When it comes to the Easter Bunny, we've been far too willing to accept this strange holiday mascot as is. Santa may raise some eyebrows with his staff of elven labourers and no one really knows what the Tooth Fairy does with our teeth, but this egg-laying rabbit is a biological singularity that deserves a second look. We've taken a stab at tracing our furry friend's evolution, from Paganism to German folklore to worldwide fame.
In nature-based faiths, like Paganism, the rabbit or hare has long been associated with this time of year. Vernal Equinox celebrations, called Ostara or Eostre for the goddess of springtime, employ the rabbit as a symbol of fertility (prolific animals that they are). Eggs represent similar themes of new life and rebirth — and thus, we can draw the initially impenetrable connection between the Bunny and the eggs it delivers.

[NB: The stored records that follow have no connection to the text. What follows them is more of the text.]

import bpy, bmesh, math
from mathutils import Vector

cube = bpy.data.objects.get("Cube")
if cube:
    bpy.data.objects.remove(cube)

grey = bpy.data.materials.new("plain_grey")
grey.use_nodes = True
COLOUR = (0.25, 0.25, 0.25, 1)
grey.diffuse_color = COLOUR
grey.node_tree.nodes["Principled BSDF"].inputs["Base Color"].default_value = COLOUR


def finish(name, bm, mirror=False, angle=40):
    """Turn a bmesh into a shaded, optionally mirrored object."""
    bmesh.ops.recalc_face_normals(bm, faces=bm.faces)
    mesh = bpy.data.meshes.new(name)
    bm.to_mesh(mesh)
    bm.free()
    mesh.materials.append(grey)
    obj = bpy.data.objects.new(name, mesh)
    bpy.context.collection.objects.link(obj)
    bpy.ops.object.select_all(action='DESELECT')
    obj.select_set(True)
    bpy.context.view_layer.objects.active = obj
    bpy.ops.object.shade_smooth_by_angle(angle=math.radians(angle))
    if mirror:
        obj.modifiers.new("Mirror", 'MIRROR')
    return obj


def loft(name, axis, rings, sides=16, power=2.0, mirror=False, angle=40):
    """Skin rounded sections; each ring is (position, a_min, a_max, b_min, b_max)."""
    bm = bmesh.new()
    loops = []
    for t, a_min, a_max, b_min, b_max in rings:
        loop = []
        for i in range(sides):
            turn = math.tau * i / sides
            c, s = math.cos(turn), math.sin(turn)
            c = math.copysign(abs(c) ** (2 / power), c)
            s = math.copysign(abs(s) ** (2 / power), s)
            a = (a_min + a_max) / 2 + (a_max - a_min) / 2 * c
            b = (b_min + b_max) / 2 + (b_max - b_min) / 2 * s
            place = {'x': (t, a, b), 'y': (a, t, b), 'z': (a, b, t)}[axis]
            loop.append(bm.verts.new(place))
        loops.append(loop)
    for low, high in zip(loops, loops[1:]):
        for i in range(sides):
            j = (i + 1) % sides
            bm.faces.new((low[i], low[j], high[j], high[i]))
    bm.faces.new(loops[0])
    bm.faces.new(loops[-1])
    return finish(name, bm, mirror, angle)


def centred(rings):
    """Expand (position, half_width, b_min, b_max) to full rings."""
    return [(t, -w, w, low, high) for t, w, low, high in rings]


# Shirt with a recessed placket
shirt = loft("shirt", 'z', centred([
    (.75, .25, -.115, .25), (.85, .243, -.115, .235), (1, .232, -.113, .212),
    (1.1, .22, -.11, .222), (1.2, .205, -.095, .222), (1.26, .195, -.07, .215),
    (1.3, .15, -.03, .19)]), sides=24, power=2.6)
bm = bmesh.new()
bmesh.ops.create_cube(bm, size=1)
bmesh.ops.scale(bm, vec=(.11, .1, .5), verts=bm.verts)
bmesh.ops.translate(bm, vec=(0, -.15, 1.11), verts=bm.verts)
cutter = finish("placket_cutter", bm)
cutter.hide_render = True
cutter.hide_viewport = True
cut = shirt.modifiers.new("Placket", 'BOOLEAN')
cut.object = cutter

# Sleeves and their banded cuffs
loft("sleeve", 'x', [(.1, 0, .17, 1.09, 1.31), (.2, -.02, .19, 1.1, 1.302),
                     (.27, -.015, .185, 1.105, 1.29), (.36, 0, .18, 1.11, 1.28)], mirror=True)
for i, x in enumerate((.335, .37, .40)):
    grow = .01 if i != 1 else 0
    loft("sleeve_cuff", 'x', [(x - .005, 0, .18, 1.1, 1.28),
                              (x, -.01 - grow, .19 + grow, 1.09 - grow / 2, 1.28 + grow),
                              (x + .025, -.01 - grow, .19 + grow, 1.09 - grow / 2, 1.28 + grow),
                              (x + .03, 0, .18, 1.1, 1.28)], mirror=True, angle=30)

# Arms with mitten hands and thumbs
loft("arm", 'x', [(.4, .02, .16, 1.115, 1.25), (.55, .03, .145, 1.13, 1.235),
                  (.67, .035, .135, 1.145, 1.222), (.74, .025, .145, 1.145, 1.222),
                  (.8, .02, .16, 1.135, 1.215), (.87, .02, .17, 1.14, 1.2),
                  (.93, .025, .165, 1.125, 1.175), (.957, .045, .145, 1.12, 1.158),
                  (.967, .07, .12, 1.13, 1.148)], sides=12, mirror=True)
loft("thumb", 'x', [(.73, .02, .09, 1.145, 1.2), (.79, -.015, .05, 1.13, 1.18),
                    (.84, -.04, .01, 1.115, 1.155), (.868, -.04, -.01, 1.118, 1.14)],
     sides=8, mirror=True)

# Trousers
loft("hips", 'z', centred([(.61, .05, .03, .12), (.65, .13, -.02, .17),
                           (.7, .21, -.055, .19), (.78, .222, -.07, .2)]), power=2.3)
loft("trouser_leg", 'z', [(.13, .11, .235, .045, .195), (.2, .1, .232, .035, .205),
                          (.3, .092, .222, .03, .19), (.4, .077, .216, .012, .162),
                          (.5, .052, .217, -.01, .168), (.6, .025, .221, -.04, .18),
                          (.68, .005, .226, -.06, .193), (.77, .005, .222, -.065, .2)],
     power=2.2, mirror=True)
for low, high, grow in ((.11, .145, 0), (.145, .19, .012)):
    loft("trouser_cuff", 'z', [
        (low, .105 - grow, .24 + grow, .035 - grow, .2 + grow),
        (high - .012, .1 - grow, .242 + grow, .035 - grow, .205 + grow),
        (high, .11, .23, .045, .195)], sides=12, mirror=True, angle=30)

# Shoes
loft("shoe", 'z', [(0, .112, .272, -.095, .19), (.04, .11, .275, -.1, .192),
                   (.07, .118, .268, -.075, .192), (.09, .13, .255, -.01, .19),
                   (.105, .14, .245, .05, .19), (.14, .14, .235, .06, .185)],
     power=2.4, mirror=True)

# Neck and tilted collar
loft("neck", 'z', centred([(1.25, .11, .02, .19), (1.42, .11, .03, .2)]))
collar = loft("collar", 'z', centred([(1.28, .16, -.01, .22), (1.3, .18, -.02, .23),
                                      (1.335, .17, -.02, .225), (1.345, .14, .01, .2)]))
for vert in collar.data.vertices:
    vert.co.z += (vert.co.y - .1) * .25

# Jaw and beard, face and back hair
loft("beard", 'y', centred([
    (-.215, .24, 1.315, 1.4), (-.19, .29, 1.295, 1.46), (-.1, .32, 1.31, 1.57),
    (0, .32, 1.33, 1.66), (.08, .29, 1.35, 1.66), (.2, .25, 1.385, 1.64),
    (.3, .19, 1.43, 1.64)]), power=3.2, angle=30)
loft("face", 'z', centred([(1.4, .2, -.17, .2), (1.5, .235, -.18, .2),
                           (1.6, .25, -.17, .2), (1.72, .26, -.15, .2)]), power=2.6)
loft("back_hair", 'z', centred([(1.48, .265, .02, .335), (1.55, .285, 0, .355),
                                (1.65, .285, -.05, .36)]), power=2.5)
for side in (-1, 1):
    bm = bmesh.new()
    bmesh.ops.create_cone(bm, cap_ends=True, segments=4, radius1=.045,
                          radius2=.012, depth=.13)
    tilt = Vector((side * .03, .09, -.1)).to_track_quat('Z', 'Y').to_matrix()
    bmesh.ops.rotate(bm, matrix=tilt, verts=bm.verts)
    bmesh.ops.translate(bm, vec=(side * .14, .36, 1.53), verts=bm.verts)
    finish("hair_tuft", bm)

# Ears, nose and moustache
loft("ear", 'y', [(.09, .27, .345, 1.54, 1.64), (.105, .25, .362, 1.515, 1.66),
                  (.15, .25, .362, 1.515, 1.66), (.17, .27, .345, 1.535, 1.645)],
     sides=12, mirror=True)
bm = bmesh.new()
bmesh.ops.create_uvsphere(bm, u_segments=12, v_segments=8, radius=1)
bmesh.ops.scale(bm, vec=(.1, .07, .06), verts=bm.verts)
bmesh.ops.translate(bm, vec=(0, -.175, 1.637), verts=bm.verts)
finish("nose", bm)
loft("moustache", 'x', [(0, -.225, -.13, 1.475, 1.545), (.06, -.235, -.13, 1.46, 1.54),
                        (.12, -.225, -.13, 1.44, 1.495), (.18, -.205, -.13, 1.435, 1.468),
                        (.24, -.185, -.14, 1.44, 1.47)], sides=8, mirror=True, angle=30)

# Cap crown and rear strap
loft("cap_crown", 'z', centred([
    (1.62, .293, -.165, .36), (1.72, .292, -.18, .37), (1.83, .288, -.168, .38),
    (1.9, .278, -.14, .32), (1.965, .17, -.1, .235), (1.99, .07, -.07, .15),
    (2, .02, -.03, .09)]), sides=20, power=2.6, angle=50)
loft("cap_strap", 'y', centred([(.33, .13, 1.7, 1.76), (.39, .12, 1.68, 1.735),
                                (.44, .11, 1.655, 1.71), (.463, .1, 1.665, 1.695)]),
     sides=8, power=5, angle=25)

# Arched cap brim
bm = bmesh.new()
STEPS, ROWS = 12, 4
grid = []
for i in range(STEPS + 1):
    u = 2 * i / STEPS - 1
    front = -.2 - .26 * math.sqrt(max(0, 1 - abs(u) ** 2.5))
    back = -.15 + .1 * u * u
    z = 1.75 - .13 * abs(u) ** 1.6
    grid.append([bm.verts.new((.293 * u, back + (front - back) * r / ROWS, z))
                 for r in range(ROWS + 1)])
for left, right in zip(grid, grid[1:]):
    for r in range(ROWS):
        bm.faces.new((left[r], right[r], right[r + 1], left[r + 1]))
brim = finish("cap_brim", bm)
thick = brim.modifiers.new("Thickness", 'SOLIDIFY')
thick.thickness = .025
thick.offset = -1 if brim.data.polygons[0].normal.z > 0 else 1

Eventually, the rabbit came to be seen as a messenger for this goddess, particularly in early German cultures. They believed rabbits laid eggs and signalled the start of springtime. Even as Christianity permeated the country and Eostre became Easter, rabbits remained part of the celebration. So much, in fact, that German immigrants spread the custom worldwide in the 1700s.

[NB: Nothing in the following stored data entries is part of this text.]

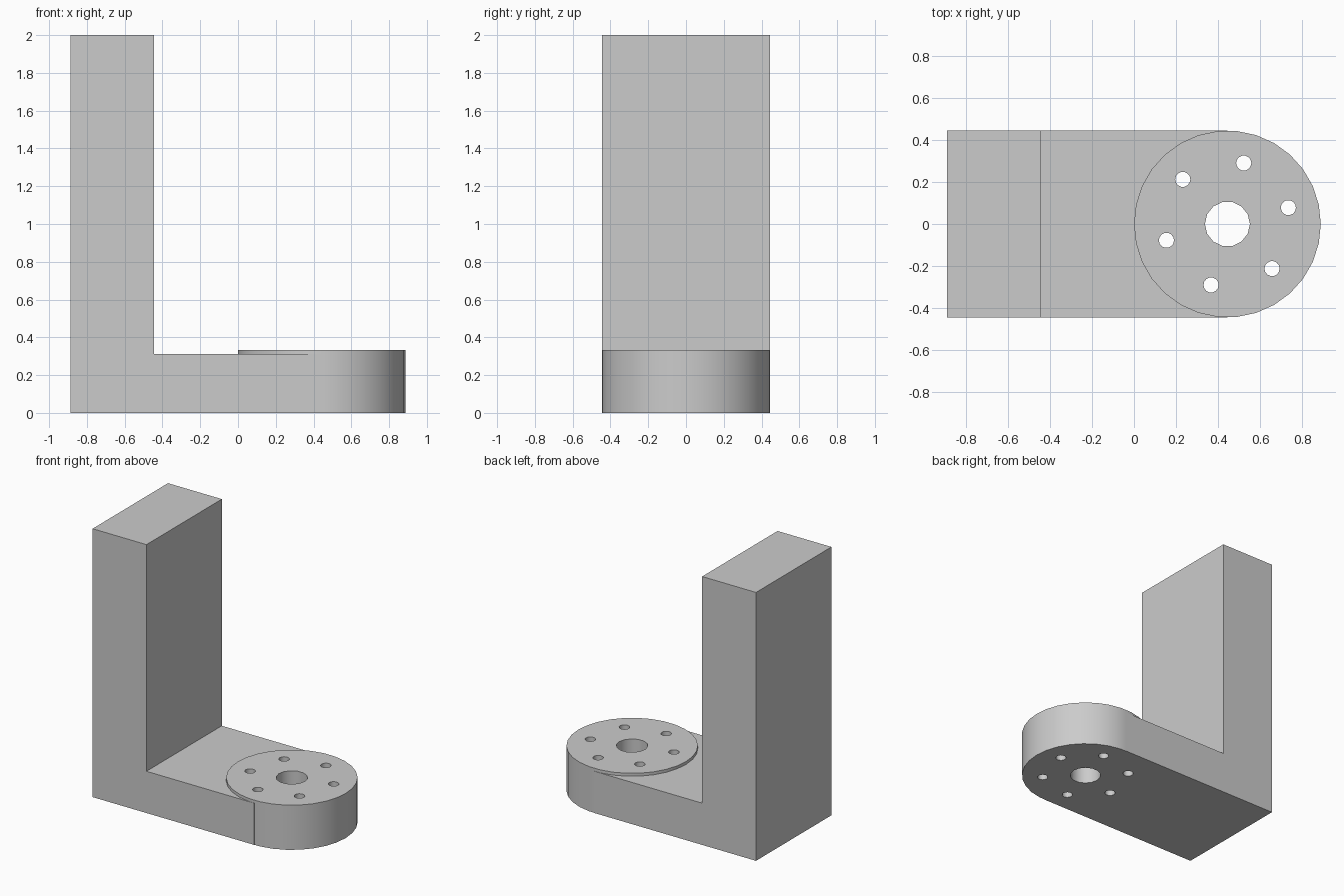
import bpy
import bmesh
import math

cube = bpy.data.objects.get("Cube")
if cube:
    bpy.data.objects.remove(cube, do_unlink=True)

HALF = 0.444           # half width, also the disc radius
SLAB_TOP = 0.311
DISC_TOP = 0.333
BOLT_CIRCLE = 0.3

grey = bpy.data.materials.new("plain grey")
grey.use_nodes = True
COLOUR = (0.6, 0.6, 0.6, 1)
grey.diffuse_color = COLOUR
grey.node_tree.nodes["Principled BSDF"].inputs["Base Color"].default_value = COLOUR


def add_object(name, bm):
    bmesh.ops.recalc_face_normals(bm, faces=bm.faces)
    mesh = bpy.data.meshes.new(name)
    bm.to_mesh(mesh)
    bm.free()
    mesh.materials.append(grey)
    obj = bpy.data.objects.new(name, mesh)
    bpy.context.collection.objects.link(obj)
    return obj


def cylinder(name, x, y, radius, bottom, top, sides):
    bpy.ops.mesh.primitive_cylinder_add(
        vertices=sides, radius=radius, depth=top - bottom,
        location=(x, y, (top + bottom) / 2),
        rotation=(0, 0, math.pi / 2))
    obj = bpy.context.object
    obj.name = name
    obj.data.materials.append(grey)
    return obj


def combine(target, tool, operation):
    mod = target.modifiers.new(operation.title(), 'BOOLEAN')
    mod.operation = operation
    mod.solver = 'EXACT'
    mod.object = tool
    bpy.context.view_layer.objects.active = target
    bpy.ops.object.modifier_apply(modifier=mod.name)
    bpy.data.objects.remove(tool, do_unlink=True)


# L-shaped bracket: upright and foot from one side profile
profile = [(-2 * HALF, 0), (HALF, 0), (HALF, SLAB_TOP),
           (-HALF, SLAB_TOP), (-HALF, 2), (-2 * HALF, 2)]
bm = bmesh.new()
side = bm.faces.new([bm.verts.new((x, -HALF, z)) for x, z in profile])
grown = bmesh.ops.extrude_face_region(bm, geom=[side])
moved = [v for v in grown["geom"] if isinstance(v, bmesh.types.BMVert)]
bmesh.ops.translate(bm, verts=moved, vec=(0, 2 * HALF, 0))
bracket = add_object("bracket", bm)

# Raised round mounting pad at the end of the foot
pad = cylinder("mounting_pad", HALF, 0, HALF, 0, DISC_TOP, 30)
combine(bracket, pad, 'UNION')

# Centre bore and ring of bolt holes, drilled right through
bore = cylinder("bore_cutter", HALF, 0, 0.107, -0.1, 0.5, 14)
combine(bracket, bore, 'DIFFERENCE')
for i in range(6):
    angle = math.radians(15 + 60 * i)
    hole = cylinder("bolt_cutter", HALF + BOLT_CIRCLE * math.cos(angle),
                    BOLT_CIRCLE * math.sin(angle), 0.036, -0.1, 0.5, 14)
    combine(bracket, hole, 'DIFFERENCE')

# Smooth round walls, crisp edges
bpy.ops.object.select_all(action='DESELECT')
bracket.select_set(True)
bpy.context.view_layer.objects.active = bracket
bpy.ops.object.shade_smooth_by_angle(angle=math.radians(35))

Now that we have a clearer idea of the Easter Bunny's history, we're just going to have to make our peace with the fact that what's now considered a child-friendly holiday symbol came to be just because rabbits have a lot of sex. Happy Easter!